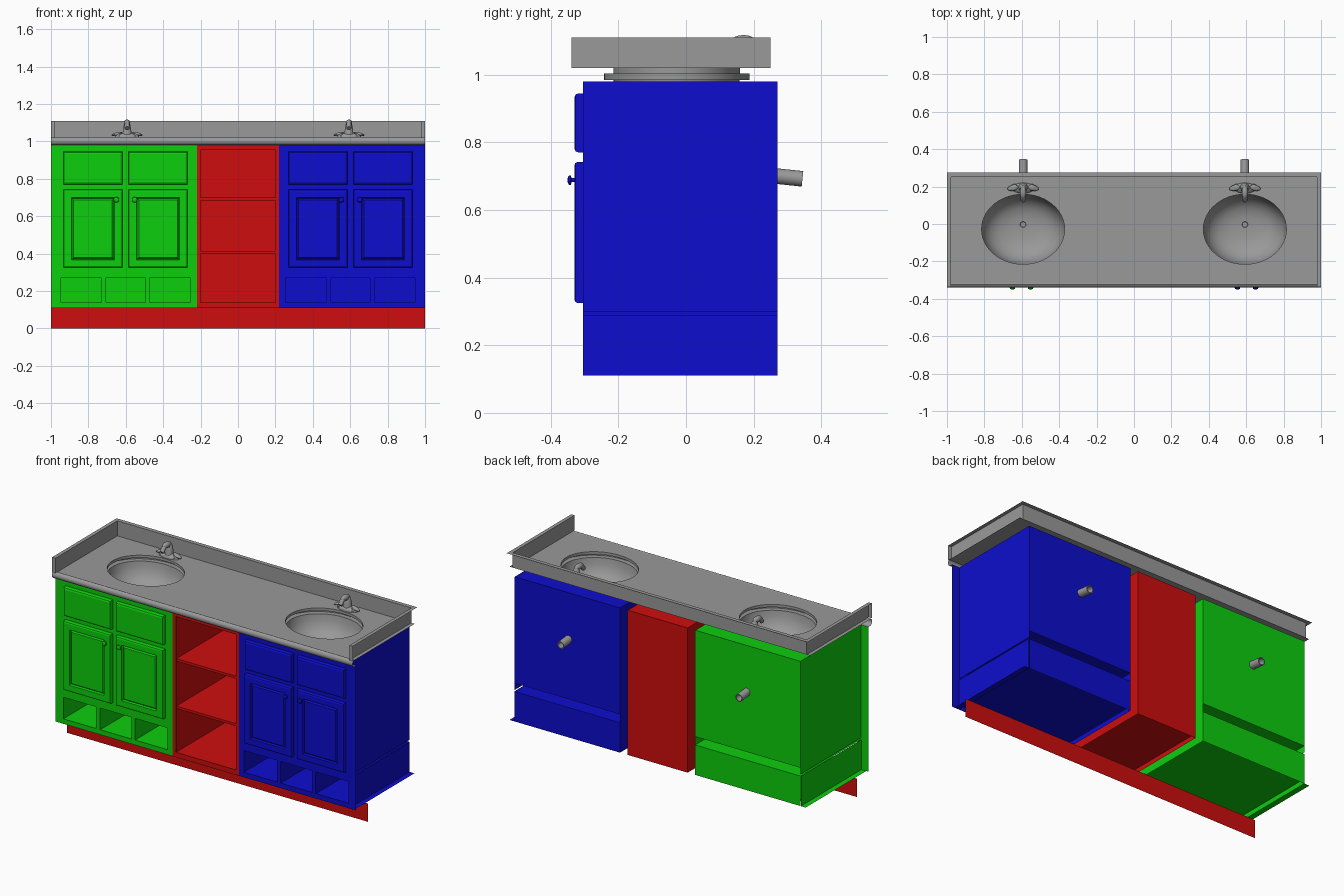
import bpy, bmesh, math
from mathutils import Vector, Matrix

cube = bpy.data.objects.get("Cube")
if cube:
    bpy.data.objects.remove(cube, do_unlink=True)


def material(name, rgb):
    m = bpy.data.materials.new(name)
    m.use_nodes = True
    m.diffuse_color = (*rgb, 1)
    m.node_tree.nodes["Principled BSDF"].inputs["Base Color"].default_value = (*rgb, 1)
    return m


GREEN = material("green paint", (0.004, 0.62, 0.004))
BLUE = material("blue paint", (0.004, 0.004, 0.62))
RED = material("red paint", (0.62, 0.004, 0.004))
GREY = material("grey stone", (0.32, 0.32, 0.32))

FRONT, BACK, BASE, TOP = -0.305, 0.27, 0.11, 0.98
COUNTER, SPLASH = 1.02, 1.11
SINK_X, SINK_Y, SINK_RX, SINK_RY = 0.593, -0.028, 0.222, 0.187


def finish(name, bm, mat, smooth=None):
    bmesh.ops.recalc_face_normals(bm, faces=bm.faces)
    me = bpy.data.meshes.new(name)
    bm.to_mesh(me)
    bm.free()
    me.materials.append(mat)
    if smooth:
        me.shade_smooth()
        me.set_sharp_from_angle(angle=math.radians(smooth))
    ob = bpy.data.objects.new(name, me)
    bpy.context.collection.objects.link(ob)
    return ob


def rect(u0, u1, v0, v1):
    return [(u0, v0), (u1, v0), (u1, v1), (u0, v1)]


def ellipse(cx, cy, rx, ry, n=48):
    return [(cx + rx * math.cos(2 * math.pi * i / n), cy + ry * math.sin(2 * math.pi * i / n))
            for i in range(n)]


def sheet(name, mat, axis, pos, outline, holes=()):
    """Flat panel square to an axis, with optional cut openings."""
    place = {"x": lambda u, v: (pos, u, v), "y": lambda u, v: (u, pos, v),
             "z": lambda u, v: (u, v, pos)}[axis]
    bm = bmesh.new()
    edges = []
    for loop in [outline, *holes]:
        vs = [bm.verts.new(place(u, v)) for u, v in loop]
        if not holes:
            bm.faces.new(vs)
        else:
            edges += [bm.edges.new((vs[i - 1], vs[i])) for i in range(len(vs))]
    if holes:
        bmesh.ops.triangle_fill(bm, edges=edges, use_beauty=True)
    return finish(name, bm, mat)


def block(name, mat, x, y, z, bevel=0.0, raised=False):
    """Solid slab; raised adds a recessed border around a raised centre panel."""
    bm = bmesh.new()
    bmesh.ops.create_cube(bm, size=1)
    for v in bm.verts:
        v.co = [a + (b - a) * (c + 0.5) for (a, b), c in zip((x, y, z), v.co)]
    front = min(bm.faces, key=lambda f: f.calc_center_median().y)
    if bevel:
        bmesh.ops.bevel(bm, geom=list(front.edges), offset=bevel, segments=2,
                        profile=0.5, affect='EDGES')
        front = min(bm.faces, key=lambda f: f.calc_center_median().y)
    if raised:
        for width, depth in ((0.045, 0), (0.006, -0.012), (0.012, 0.009)):
            bmesh.ops.inset_region(bm, faces=[front], thickness=width, depth=depth)
    return finish(name, bm, mat)


def lathe(name, mat, profile, centre, rx=1.0, ry=1.0, turn=None, n=32, smooth=40):
    """Rings of (scale, height) joined about the z axis, then turned and placed."""
    bm = bmesh.new()
    rings = [[bm.verts.new((u, v, h)) for u, v in ellipse(0, 0, r * rx, r * ry, n)]
             for r, h in profile]
    for a, b in zip(rings, rings[1:]):
        for i in range(n):
            bm.faces.new((a[i - 1], a[i], b[i], b[i - 1]))
    bm.faces.new(rings[-1])
    bm.transform(Matrix.Translation(centre) @ (turn or Matrix()))
    return finish(name, bm, mat, smooth)


def ellipsoid(name, mat, centre, radii, turn=Matrix()):
    bm = bmesh.new()
    bmesh.ops.create_uvsphere(bm, u_segments=20, v_segments=12, radius=1)
    bm.transform(Matrix.Translation(centre) @ turn @ Matrix.Diagonal((*radii, 1)))
    return finish(name, bm, mat, 60)


TO_FRONT = Matrix.Rotation(math.radians(90), 4, 'X')
TO_BACK = Matrix.Rotation(math.radians(-96), 4, 'X')


def cabinet(side, s, mat):
    """Sink cabinet with drawers, doors and open cubbies; s mirrors it."""
    def span(a, b):
        return tuple(sorted((s * a, s * b)))
    inner, outer = 0.25, 0.95
    body = span(inner, outer)
    cubbies = [rect(*span(a, b), 0.14, 0.27) for a, b in
               ((0.254, 0.473), (0.495, 0.705), (0.73, 0.947))]
    sheet(side + "_face_frame", mat, "y", FRONT, rect(*span(0.22, 1), BASE, TOP), cubbies)
    # carcass
    sheet(side + "_inner_side", mat, "x", s * inner, rect(FRONT, BACK, BASE, TOP))
    sheet(side + "_outer_side", mat, "x", s * outer, rect(FRONT, BACK, 0.3, TOP))
    sheet(side + "_back", mat, "y", BACK, rect(*body, 0.34, TOP))
    sheet(side + "_cupboard_floor", mat, "z", 0.34, rect(*body, FRONT, BACK))
    hole = ellipse(s * SINK_X, SINK_Y, SINK_RX, SINK_RY)
    sheet(side + "_top", mat, "z", TOP - 0.002, rect(*body, FRONT, BACK), [hole])
    # cubby row
    sheet(side + "_cubby_top", mat, "z", 0.29, rect(*body, FRONT, BACK))
    sheet(side + "_cubby_floor", mat, "z", 0.138, rect(*body, FRONT, BACK))
    sheet(side + "_cubby_back", mat, "y", BACK, rect(*body, BASE, 0.29))
    sheet(side + "_cubby_side", mat, "x", s * (outer + 0.003), rect(FRONT, BACK, BASE, 0.29))
    sheet(side + "_bottom_flange", mat, "z", BASE, rect(*span(outer, 0.985), FRONT, BACK))
    for x in (0.473, 0.495, 0.705, 0.73):
        sheet(side + "_cubby_divider", mat, "x", s * x, rect(FRONT, BACK, 0.138, 0.29))
    # drawers, doors and knobs
    for a, b, knob in ((0.27, 0.585, 0.553), (0.618, 0.933, 0.65)):
        block(side + "_drawer_front", mat, span(a, b), (-0.33, FRONT), (0.77, 0.945), 0.012)
        block(side + "_door", mat, span(a, b), (-0.33, FRONT), (0.325, 0.742), 0.01, True)
        lathe(side + "_door_knob", mat,
              [(0.006, 0), (0.006, 0.009), (0.015, 0.012), (0.013, 0.018), (0.006, 0.021)],
              (s * knob, -0.329, 0.688), turn=TO_FRONT, n=16)


cabinet("right", -1, GREEN)
cabinet("left", 1, BLUE)

# open shelf unit in the middle
bay = (-0.2, 0.2)
sheet("shelf_face_frame", RED, "y", FRONT - 0.001, rect(-0.22, 0.22, BASE, TOP),
      [rect(*bay, 0.14, 0.955)])
for x in bay:
    sheet("shelf_side", RED, "x", x, rect(FRONT, BACK, BASE, TOP))
sheet("shelf_back", RED, "y", BACK, rect(*bay, BASE, TOP))
for z in (0.138, 0.957, TOP - 0.002):
    sheet("shelf_end_panel", RED, "z", z, rect(*bay, FRONT, BACK))
for z in (0.4, 0.685):
    block("shelf", RED, bay, (FRONT + 0.005, BACK), (z, z + 0.015))
sheet("toe_kick", RED, "y", -0.195, rect(-1, 1, 0, BASE))

# countertop with sink openings
sheet("countertop", GREY, "z", COUNTER, rect(-1, 1, -0.33, 0.25),
      [ellipse(s * SINK_X, SINK_Y, SINK_RX, SINK_RY) for s in (-1, 1)])

# rounded front edge, an open strip
bm = bmesh.new()
arc = [(-0.318 - 0.022 * math.sin(t), 1.002 + 0.022 * math.cos(t))
       for t in [math.pi * i / 10 for i in range(11)]]
arc = [(-0.318, COUNTER)] + arc[1:] + [(FRONT, 0.98)]
strip = [[bm.verts.new((x, y, z)) for x in (-1, 1)] for y, z in arc]
for p, q in zip(strip, strip[1:]):
    bm.faces.new((p[0], p[1], q[1], q[0]))
finish("countertop_front_edge", bm, GREY, 40)

# splash walls with a thin overhanging top ledge
sheet("back_splash", GREY, "y", 0.25, rect(-0.978, 0.978, COUNTER, SPLASH))
sheet("back_splash_ledge", GREY, "z", SPLASH, rect(-1, 1, 0.25, 0.275))
for s in (-1, 1):
    x0, x1 = sorted((s * 0.978, s))
    sheet("side_splash", GREY, "x", s * 0.978, rect(-0.338, 0.25, COUNTER, SPLASH))
    sheet("side_splash_ledge", GREY, "z", SPLASH, rect(x0, x1, -0.338, 0.25))
    sheet("side_splash_end", GREY, "y", -0.338, rect(x0, x1, COUNTER, SPLASH))

# sinks, drains, waste pipes and taps
for s in (-1, 1):
    cx = s * SINK_X
    lathe("sink_bowl", GREY,
          [(1, 1.02), (1, 1.004), (1.15, 1.004), (1.15, 0.985), (1, 0.985), (0.97, 0.95),
           (0.9, 0.915), (0.78, 0.885), (0.6, 0.862), (0.35, 0.85), (0.1, 0.847)],
          (cx, SINK_Y, 0), SINK_RX, SINK_RY, n=48)
    lathe("sink_drain", GREY, [(0.022, 0), (0.022, 0.006), (0.016, 0.006), (0.014, 0.002)],
          (cx, -0.003, 0.847), n=20)
    lathe("waste_pipe", GREY, [(0.023, 0), (0.023, 0.105), (0.018, 0.105), (0.018, 0.03)],
          (cx, 0.24, 0.703), turn=TO_BACK, n=20)
    lathe("tap_base", GREY, [(1, 0), (1, 0.008), (0.8, 0.016), (0.4, 0.024)],
          (cx, 0.192, COUNTER), 0.06, 0.028)
    lathe("tap_column", GREY, [(0.026, 0), (0.022, 0.03), (0.017, 0.06), (0.01, 0.07)],
          (cx, 0.195, COUNTER + 0.01), n=20)
    for d in (-1, 1):
        lathe("tap_handle_post", GREY, [(0.02, 0), (0.016, 0.02), (0.008, 0.026)],
              (cx + d * 0.045, 0.195, COUNTER), n=16)
        ellipsoid("tap_lever", GREY, (cx + d * 0.055, 0.193, 1.04), (0.03, 0.015, 0.008),
                  Matrix.Rotation(d * 0.25, 4, 'Y') @ Matrix.Rotation(-d * 0.2, 4, 'Z'))
    ellipsoid("tap_cap", GREY, (cx, 0.17, 1.1), (0.017, 0.035, 0.017))

    # spout
    curve = bpy.data.curves.new("tap_spout", 'CURVE')
    curve.dimensions = '3D'
    curve.bevel_depth = 0.013
    curve.bevel_resolution = 3
    curve.use_fill_caps = True
    path = [(0.2, 1.05), (0.185, 1.09), (0.15, 1.095), (0.125, 1.07)]
    spline = curve.splines.new('BEZIER')
    spline.bezier_points.add(len(path) - 1)
    for p, (y, z) in zip(spline.bezier_points, path):
        p.co = Vector((cx, y, z))
        p.handle_left_type = p.handle_right_type = 'AUTO'
    curve.materials.append(GREY)
    bpy.context.collection.objects.link(bpy.data.objects.new("tap_spout", curve))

****************

Wherever "lathe" occurs in the entries above, copy the line it sits on.

def lathe(name, mat, profile, centre, rx=1.0, ry=1.0, turn=None, n=32, smooth=40):
        lathe(side + "_door_knob", mat,
    lathe("sink_bowl", GREY,
    lathe("sink_drain", GREY, [(0.022, 0), (0.022, 0.006), (0.016, 0.006), (0.014, 0.002)],
    lathe("waste_pipe", GREY, [(0.023, 0), (0.023, 0.105), (0.018, 0.105), (0.018, 0.03)],
    lathe("tap_base", GREY, [(1, 0), (1, 0.008), (0.8, 0.016), (0.4, 0.024)],
    lathe("tap_column", GREY, [(0.026, 0), (0.022, 0.03), (0.017, 0.06), (0.01, 0.07)],
        lathe("tap_handle_post", GREY, [(0.02, 0), (0.016, 0.02), (0.008, 0.026)],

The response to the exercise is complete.